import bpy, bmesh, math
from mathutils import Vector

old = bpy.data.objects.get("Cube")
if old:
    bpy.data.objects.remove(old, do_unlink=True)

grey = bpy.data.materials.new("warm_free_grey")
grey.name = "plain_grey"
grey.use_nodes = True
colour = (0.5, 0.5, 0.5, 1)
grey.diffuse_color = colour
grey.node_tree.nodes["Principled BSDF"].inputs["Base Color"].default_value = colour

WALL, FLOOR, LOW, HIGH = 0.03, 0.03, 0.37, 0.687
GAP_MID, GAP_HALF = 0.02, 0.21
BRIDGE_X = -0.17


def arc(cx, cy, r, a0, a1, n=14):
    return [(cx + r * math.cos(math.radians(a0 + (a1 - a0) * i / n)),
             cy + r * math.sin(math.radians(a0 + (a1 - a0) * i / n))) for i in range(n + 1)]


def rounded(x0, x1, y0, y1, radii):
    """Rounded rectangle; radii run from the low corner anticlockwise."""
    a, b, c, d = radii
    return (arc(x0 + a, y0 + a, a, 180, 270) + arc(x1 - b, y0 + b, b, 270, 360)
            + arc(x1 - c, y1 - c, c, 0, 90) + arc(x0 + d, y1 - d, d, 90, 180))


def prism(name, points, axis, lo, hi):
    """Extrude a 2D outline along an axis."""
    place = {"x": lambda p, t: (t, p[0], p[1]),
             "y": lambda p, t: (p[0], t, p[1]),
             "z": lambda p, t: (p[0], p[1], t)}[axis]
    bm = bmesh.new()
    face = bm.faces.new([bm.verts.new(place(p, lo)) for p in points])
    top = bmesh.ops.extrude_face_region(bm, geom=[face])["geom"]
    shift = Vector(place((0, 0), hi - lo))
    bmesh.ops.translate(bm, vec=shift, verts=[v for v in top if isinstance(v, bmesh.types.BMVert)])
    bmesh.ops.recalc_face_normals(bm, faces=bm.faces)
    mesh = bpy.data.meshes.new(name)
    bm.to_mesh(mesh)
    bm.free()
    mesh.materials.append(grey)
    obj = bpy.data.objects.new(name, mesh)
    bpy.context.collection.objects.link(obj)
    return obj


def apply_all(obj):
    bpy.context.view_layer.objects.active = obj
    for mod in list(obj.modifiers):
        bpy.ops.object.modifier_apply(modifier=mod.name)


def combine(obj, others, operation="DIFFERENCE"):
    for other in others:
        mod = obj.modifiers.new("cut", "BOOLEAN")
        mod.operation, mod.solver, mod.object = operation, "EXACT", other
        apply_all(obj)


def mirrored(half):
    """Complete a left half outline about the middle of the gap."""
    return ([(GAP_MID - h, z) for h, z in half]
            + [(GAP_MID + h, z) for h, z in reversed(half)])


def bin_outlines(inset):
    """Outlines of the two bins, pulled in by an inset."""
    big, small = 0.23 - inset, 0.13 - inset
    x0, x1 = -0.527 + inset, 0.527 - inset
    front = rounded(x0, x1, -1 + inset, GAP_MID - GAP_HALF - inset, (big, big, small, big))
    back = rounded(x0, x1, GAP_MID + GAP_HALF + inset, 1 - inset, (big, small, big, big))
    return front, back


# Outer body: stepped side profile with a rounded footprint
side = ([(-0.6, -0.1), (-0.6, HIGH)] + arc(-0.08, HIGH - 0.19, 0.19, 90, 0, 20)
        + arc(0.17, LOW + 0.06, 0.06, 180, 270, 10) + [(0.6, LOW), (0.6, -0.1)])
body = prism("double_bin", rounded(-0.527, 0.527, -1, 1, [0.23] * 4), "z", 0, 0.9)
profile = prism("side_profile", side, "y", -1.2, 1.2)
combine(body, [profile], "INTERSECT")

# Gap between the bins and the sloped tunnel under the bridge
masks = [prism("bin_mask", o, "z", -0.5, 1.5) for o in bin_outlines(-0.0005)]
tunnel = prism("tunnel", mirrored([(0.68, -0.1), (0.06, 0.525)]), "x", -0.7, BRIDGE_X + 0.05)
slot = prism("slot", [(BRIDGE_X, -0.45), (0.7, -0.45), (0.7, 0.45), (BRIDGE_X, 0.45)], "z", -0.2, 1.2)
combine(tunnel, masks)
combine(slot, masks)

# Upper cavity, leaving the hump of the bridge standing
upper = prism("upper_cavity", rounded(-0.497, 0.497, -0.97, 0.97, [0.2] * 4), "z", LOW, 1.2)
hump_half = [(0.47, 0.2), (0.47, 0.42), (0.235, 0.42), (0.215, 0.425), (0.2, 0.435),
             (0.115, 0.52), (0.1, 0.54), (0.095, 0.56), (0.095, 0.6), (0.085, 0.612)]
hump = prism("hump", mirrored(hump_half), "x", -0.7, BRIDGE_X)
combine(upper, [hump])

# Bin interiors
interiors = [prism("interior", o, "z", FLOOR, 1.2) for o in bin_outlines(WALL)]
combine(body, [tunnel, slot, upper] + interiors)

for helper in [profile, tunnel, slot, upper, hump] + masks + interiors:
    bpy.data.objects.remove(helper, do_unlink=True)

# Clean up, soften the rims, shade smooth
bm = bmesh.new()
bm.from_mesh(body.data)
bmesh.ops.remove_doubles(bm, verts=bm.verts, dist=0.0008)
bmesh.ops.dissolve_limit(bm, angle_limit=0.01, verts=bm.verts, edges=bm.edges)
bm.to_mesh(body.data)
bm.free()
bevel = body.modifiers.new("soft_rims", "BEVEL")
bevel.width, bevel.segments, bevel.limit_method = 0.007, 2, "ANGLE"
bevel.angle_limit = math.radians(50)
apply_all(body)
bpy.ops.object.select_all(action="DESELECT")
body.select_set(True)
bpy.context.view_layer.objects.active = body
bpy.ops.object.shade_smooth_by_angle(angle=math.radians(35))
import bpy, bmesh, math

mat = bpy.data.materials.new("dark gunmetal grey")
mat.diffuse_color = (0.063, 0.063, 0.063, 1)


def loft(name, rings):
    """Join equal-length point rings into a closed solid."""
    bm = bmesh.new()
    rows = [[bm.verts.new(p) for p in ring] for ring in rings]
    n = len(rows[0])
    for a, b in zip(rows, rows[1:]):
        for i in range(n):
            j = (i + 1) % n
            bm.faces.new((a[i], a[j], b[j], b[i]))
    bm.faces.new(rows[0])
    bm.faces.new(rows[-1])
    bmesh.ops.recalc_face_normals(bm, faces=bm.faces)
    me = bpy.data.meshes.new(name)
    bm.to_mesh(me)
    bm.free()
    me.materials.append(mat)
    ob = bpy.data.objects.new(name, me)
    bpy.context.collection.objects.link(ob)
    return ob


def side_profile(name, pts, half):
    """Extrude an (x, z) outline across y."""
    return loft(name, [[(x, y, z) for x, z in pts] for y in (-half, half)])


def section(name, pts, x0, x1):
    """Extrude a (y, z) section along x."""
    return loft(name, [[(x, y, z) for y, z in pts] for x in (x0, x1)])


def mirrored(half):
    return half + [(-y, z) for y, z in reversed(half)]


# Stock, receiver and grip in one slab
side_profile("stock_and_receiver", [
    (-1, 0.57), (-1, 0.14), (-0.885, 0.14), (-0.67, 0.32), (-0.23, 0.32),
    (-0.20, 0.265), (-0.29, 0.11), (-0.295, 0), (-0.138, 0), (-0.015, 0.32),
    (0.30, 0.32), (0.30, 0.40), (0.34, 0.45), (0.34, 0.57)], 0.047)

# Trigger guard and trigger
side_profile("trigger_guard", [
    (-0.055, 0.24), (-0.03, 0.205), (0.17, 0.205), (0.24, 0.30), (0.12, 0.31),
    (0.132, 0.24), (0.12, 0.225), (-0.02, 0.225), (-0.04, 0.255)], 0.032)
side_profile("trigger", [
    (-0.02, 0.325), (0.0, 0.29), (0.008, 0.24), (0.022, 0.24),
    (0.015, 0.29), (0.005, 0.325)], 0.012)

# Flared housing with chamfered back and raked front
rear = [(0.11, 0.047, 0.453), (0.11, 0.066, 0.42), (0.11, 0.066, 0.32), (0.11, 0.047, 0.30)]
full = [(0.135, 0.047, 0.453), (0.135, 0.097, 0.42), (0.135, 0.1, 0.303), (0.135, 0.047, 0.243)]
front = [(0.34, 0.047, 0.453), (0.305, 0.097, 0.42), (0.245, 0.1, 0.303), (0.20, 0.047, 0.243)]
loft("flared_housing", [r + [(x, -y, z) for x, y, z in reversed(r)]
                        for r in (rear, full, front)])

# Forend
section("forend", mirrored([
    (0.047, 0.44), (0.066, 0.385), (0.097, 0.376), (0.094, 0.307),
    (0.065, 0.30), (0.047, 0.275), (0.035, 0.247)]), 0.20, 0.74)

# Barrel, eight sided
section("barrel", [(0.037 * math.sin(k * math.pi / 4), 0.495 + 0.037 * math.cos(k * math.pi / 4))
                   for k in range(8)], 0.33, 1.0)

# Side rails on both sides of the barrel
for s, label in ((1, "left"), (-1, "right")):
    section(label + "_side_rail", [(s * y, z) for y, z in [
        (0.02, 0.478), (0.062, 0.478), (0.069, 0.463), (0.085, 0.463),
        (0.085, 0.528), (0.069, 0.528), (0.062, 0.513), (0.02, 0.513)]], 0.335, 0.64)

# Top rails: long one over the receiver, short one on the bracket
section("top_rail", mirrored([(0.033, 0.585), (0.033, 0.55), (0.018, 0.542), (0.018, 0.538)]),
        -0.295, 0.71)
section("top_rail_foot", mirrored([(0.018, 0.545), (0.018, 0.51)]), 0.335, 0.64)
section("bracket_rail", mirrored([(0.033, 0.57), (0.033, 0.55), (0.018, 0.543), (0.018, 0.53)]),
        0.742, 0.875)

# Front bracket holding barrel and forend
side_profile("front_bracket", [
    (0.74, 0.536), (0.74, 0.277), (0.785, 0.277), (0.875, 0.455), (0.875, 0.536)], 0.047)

**TASK STATEMENT:** Return exactly what appears above, from the first line of the entries to the line with "return [(cx +", inclusive.

**YOUR RESPONSE:**
import bpy, bmesh, math
from mathutils import Vector

old = bpy.data.objects.get("Cube")
if old:
    bpy.data.objects.remove(old, do_unlink=True)

grey = bpy.data.materials.new("warm_free_grey")
grey.name = "plain_grey"
grey.use_nodes = True
colour = (0.5, 0.5, 0.5, 1)
grey.diffuse_color = colour
grey.node_tree.nodes["Principled BSDF"].inputs["Base Color"].default_value = colour

WALL, FLOOR, LOW, HIGH = 0.03, 0.03, 0.37, 0.687
GAP_MID, GAP_HALF = 0.02, 0.21
BRIDGE_X = -0.17


def arc(cx, cy, r, a0, a1, n=14):
    return [(cx + r * math.cos(math.radians(a0 + (a1 - a0) * i / n)),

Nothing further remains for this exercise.